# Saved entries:
-- Opening Marker --
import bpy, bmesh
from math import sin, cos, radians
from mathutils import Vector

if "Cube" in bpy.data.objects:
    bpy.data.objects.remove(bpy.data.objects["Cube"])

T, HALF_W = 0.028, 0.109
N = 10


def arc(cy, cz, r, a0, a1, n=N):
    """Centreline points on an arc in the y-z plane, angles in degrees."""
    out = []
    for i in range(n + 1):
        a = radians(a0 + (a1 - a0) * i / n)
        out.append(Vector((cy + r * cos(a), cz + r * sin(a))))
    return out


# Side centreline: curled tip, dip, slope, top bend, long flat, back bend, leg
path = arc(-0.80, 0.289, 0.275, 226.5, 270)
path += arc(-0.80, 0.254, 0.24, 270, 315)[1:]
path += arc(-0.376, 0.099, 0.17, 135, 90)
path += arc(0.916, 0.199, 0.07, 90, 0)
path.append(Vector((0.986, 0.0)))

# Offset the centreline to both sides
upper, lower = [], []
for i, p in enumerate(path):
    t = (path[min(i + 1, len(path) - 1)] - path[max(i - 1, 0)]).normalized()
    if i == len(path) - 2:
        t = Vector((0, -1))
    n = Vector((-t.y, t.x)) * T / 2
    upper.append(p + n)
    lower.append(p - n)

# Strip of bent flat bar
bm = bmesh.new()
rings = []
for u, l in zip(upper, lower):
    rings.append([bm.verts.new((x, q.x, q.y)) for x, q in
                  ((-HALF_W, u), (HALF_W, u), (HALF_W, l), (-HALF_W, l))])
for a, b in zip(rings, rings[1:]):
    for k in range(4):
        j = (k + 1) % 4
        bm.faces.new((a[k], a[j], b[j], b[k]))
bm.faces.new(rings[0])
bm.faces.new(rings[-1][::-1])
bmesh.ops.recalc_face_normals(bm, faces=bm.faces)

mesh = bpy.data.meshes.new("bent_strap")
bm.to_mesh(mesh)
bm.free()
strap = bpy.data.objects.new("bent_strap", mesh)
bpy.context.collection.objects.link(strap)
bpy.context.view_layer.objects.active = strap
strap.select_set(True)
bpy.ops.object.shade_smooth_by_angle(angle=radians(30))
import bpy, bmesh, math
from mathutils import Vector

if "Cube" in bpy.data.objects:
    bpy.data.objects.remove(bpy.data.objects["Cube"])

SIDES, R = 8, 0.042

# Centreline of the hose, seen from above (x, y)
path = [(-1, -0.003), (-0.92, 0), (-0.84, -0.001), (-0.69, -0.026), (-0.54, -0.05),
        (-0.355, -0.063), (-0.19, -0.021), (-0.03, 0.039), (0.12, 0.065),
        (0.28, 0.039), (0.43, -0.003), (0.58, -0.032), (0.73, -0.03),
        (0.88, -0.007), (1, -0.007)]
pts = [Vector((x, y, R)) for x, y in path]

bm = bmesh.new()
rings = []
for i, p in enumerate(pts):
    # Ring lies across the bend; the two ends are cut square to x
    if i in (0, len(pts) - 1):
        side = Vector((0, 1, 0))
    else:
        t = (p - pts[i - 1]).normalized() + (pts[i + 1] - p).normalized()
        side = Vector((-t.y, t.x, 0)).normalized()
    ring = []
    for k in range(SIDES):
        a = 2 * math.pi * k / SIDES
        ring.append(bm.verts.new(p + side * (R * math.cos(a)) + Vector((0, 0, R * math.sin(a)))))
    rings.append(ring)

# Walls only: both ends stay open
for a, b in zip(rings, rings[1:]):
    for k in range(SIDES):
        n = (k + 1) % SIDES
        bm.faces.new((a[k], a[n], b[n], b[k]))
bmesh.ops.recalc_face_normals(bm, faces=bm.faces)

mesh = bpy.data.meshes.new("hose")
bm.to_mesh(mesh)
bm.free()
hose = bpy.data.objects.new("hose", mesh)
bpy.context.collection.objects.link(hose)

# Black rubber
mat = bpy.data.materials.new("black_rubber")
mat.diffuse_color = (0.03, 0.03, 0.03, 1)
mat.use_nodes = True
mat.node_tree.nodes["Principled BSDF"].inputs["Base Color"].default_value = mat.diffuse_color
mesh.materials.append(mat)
-- Closing Marker --
# Task instructions:
Your reply should consist of the records, duplicated exactly.

# Finished exercise:
import bpy, bmesh
from math import sin, cos, radians
from mathutils import Vector

if "Cube" in bpy.data.objects:
    bpy.data.objects.remove(bpy.data.objects["Cube"])

T, HALF_W = 0.028, 0.109
N = 10


def arc(cy, cz, r, a0, a1, n=N):
    """Centreline points on an arc in the y-z plane, angles in degrees."""
    out = []
    for i in range(n + 1):
        a = radians(a0 + (a1 - a0) * i / n)
        out.append(Vector((cy + r * cos(a), cz + r * sin(a))))
    return out


# Side centreline: curled tip, dip, slope, top bend, long flat, back bend, leg
path = arc(-0.80, 0.289, 0.275, 226.5, 270)
path += arc(-0.80, 0.254, 0.24, 270, 315)[1:]
path += arc(-0.376, 0.099, 0.17, 135, 90)
path += arc(0.916, 0.199, 0.07, 90, 0)
path.append(Vector((0.986, 0.0)))

# Offset the centreline to both sides
upper, lower = [], []
for i, p in enumerate(path):
    t = (path[min(i + 1, len(path) - 1)] - path[max(i - 1, 0)]).normalized()
    if i == len(path) - 2:
        t = Vector((0, -1))
    n = Vector((-t.y, t.x)) * T / 2
    upper.append(p + n)
    lower.append(p - n)

# Strip of bent flat bar
bm = bmesh.new()
rings = []
for u, l in zip(upper, lower):
    rings.append([bm.verts.new((x, q.x, q.y)) for x, q in
                  ((-HALF_W, u), (HALF_W, u), (HALF_W, l), (-HALF_W, l))])
for a, b in zip(rings, rings[1:]):
    for k in range(4):
        j = (k + 1) % 4
        bm.faces.new((a[k], a[j], b[j], b[k]))
bm.faces.new(rings[0])
bm.faces.new(rings[-1][::-1])
bmesh.ops.recalc_face_normals(bm, faces=bm.faces)

mesh = bpy.data.meshes.new("bent_strap")
bm.to_mesh(mesh)
bm.free()
strap = bpy.data.objects.new("bent_strap", mesh)
bpy.context.collection.objects.link(strap)
bpy.context.view_layer.objects.active = strap
strap.select_set(True)
bpy.ops.object.shade_smooth_by_angle(angle=radians(30))
import bpy, bmesh, math
from mathutils import Vector

if "Cube" in bpy.data.objects:
    bpy.data.objects.remove(bpy.data.objects["Cube"])

SIDES, R = 8, 0.042

# Centreline of the hose, seen from above (x, y)
path = [(-1, -0.003), (-0.92, 0), (-0.84, -0.001), (-0.69, -0.026), (-0.54, -0.05),
        (-0.355, -0.063), (-0.19, -0.021), (-0.03, 0.039), (0.12, 0.065),
        (0.28, 0.039), (0.43, -0.003), (0.58, -0.032), (0.73, -0.03),
        (0.88, -0.007), (1, -0.007)]
pts = [Vector((x, y, R)) for x, y in path]

bm = bmesh.new()
rings = []
for i, p in enumerate(pts):
    # Ring lies across the bend; the two ends are cut square to x
    if i in (0, len(pts) - 1):
        side = Vector((0, 1, 0))
    else:
        t = (p - pts[i - 1]).normalized() + (pts[i + 1] - p).normalized()
        side = Vector((-t.y, t.x, 0)).normalized()
    ring = []
    for k in range(SIDES):
        a = 2 * math.pi * k / SIDES
        ring.append(bm.verts.new(p + side * (R * math.cos(a)) + Vector((0, 0, R * math.sin(a)))))
    rings.append(ring)

# Walls only: both ends stay open
for a, b in zip(rings, rings[1:]):
    for k in range(SIDES):
        n = (k + 1) % SIDES
        bm.faces.new((a[k], a[n], b[n], b[k]))
bmesh.ops.recalc_face_normals(bm, faces=bm.faces)

mesh = bpy.data.meshes.new("hose")
bm.to_mesh(mesh)
bm.free()
hose = bpy.data.objects.new("hose", mesh)
bpy.context.collection.objects.link(hose)

# Black rubber
mat = bpy.data.materials.new("black_rubber")
mat.diffuse_color = (0.03, 0.03, 0.03, 1)
mat.use_nodes = True
mat.node_tree.nodes["Principled BSDF"].inputs["Base Color"].default_value = mat.diffuse_color
mesh.materials.append(mat)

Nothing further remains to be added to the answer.